In some classification contexts, it might be more of interest to obtain predicted probabilities of class membership rather than simply the labels themselves.
Logistic regression uses a logistic loss function, where the cost for a single observation is represented by:
Pros:Through a simple transformation, much of the interpretability and intuition of linear regression is preserved
The equivalent of the overall F-Test in logistic regression is Deviance.
The least squares cost function is non-convex in a binary classification setting, meaning the algorithm could get stuck in a local rather than global minimum and thus fail to optimize the loss.
Each ? is interpreted as the change in log odds of a success for a 1-unit increase in the corresponding predictor, holding all other variables constant.
Logistic regression relates the log odds to the weighted combination of predictors and coefficients

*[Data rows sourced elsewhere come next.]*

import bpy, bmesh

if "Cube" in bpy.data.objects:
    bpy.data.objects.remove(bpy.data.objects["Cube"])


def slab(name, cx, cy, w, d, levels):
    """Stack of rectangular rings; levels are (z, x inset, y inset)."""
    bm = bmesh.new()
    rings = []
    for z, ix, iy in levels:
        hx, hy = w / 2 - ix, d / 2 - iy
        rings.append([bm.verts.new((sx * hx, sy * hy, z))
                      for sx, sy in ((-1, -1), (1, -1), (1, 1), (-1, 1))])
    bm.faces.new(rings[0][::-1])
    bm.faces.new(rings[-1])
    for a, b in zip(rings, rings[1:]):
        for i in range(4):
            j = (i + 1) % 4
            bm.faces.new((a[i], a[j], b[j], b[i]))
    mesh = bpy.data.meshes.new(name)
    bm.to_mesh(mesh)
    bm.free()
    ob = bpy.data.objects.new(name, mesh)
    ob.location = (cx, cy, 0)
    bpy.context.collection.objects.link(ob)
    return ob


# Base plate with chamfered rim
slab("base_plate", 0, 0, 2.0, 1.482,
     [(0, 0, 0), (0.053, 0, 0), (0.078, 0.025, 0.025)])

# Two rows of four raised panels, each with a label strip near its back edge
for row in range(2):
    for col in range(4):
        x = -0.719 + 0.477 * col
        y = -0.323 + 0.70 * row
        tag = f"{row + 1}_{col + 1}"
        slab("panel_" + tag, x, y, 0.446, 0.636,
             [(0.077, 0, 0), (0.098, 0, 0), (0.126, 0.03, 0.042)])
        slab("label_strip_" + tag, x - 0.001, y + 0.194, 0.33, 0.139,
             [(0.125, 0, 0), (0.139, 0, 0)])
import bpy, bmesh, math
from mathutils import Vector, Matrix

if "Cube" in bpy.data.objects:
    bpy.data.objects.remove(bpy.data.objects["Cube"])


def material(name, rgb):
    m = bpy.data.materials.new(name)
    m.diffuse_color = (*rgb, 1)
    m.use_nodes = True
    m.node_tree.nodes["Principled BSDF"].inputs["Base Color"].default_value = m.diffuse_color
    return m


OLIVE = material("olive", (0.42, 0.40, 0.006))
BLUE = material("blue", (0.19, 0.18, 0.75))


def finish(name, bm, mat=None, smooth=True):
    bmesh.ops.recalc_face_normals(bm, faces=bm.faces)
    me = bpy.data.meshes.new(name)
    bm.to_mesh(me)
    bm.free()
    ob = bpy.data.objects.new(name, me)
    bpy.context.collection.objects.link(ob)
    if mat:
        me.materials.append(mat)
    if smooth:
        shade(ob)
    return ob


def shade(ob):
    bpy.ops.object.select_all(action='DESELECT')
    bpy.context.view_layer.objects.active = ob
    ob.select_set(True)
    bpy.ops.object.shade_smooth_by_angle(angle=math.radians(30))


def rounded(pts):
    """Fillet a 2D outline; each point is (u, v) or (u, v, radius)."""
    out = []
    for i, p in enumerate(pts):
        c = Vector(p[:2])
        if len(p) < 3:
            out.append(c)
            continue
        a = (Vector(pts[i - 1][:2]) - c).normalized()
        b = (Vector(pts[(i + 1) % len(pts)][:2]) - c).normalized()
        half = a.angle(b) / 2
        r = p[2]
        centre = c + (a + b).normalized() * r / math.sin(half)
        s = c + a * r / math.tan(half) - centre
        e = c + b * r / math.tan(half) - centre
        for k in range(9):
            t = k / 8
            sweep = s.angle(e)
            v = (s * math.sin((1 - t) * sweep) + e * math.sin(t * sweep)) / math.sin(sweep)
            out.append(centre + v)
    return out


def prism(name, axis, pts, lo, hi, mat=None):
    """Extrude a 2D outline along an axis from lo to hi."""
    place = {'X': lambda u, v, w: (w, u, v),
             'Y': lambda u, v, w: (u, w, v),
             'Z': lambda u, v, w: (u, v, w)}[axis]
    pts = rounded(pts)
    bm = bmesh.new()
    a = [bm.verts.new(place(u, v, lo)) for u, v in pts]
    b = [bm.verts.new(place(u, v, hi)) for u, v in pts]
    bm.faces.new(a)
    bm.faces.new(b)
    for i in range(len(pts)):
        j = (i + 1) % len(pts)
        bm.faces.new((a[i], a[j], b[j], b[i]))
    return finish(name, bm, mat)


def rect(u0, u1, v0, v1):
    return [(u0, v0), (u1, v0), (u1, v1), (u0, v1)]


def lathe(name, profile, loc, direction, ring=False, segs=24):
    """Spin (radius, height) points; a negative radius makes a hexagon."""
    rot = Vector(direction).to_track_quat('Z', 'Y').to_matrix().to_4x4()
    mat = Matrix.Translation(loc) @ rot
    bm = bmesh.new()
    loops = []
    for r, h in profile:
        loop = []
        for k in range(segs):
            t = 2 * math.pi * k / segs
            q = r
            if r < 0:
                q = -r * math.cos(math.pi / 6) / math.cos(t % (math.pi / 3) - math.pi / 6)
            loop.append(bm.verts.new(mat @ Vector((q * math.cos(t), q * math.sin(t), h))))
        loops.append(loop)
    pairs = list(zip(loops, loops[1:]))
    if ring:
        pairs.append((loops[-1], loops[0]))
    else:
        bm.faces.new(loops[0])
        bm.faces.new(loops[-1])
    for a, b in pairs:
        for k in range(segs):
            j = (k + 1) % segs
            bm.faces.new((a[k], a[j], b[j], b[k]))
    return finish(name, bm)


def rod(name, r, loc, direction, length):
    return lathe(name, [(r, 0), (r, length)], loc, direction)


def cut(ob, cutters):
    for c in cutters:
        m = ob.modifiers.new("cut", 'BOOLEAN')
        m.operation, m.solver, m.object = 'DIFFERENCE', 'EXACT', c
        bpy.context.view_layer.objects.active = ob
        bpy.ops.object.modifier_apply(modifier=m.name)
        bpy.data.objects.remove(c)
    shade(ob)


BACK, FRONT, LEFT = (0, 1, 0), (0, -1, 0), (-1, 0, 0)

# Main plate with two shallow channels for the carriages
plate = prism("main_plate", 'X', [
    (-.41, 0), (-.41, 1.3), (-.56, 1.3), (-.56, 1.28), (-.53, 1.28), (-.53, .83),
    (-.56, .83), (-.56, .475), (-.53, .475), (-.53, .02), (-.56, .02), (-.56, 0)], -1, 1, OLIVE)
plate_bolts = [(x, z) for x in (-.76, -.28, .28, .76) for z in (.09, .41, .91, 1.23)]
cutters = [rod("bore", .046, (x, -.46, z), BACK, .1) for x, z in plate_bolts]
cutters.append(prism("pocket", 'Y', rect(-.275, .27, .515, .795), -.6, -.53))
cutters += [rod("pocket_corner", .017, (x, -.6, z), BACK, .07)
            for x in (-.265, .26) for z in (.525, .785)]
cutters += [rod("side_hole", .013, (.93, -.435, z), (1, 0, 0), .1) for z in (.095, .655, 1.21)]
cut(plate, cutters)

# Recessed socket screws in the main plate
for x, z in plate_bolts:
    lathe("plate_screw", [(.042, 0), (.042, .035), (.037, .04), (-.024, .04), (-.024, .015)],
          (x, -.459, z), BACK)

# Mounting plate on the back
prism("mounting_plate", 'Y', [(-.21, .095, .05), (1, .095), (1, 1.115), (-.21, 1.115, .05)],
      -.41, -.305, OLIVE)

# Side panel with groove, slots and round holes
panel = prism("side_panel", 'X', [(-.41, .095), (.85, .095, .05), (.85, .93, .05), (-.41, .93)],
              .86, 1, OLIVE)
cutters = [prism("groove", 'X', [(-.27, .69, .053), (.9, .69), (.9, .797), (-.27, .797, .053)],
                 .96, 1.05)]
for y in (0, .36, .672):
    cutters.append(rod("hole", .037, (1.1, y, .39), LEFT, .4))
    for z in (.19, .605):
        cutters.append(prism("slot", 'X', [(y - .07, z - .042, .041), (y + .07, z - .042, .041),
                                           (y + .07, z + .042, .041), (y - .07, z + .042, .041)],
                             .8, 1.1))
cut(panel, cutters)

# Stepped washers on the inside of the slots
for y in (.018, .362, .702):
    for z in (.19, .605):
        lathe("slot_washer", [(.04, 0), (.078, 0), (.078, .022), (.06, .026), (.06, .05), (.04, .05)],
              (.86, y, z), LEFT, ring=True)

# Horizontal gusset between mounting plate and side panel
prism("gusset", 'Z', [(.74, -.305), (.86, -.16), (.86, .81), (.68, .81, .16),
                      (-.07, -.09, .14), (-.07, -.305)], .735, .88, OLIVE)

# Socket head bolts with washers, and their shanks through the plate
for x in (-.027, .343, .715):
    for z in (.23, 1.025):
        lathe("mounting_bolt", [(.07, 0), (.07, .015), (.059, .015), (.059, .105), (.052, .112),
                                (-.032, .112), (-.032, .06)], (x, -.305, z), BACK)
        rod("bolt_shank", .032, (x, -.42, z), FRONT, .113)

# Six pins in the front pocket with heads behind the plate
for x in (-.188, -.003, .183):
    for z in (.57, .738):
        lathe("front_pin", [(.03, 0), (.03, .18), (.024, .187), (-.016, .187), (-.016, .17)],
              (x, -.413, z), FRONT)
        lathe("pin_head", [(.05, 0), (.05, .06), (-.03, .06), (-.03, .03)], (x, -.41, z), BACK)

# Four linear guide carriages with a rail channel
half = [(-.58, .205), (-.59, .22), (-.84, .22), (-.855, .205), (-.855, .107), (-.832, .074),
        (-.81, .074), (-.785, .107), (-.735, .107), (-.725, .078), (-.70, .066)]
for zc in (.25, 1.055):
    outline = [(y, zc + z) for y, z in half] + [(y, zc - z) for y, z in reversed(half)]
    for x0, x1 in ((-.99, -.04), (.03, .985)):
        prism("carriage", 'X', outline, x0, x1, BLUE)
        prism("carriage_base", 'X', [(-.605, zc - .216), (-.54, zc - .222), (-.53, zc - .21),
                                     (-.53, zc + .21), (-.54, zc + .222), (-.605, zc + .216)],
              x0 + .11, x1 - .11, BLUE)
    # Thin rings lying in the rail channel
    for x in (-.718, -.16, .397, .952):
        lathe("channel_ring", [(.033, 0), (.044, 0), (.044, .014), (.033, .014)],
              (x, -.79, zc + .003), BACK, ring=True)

The odds, or the ratio of the probability of success to that of failure, can only take on positive values.
Predicted values would not be constrained to the range of [0,1], resulting in predictions that are not valid probabilities.
Logistic regression requires the following assumption: independence of observations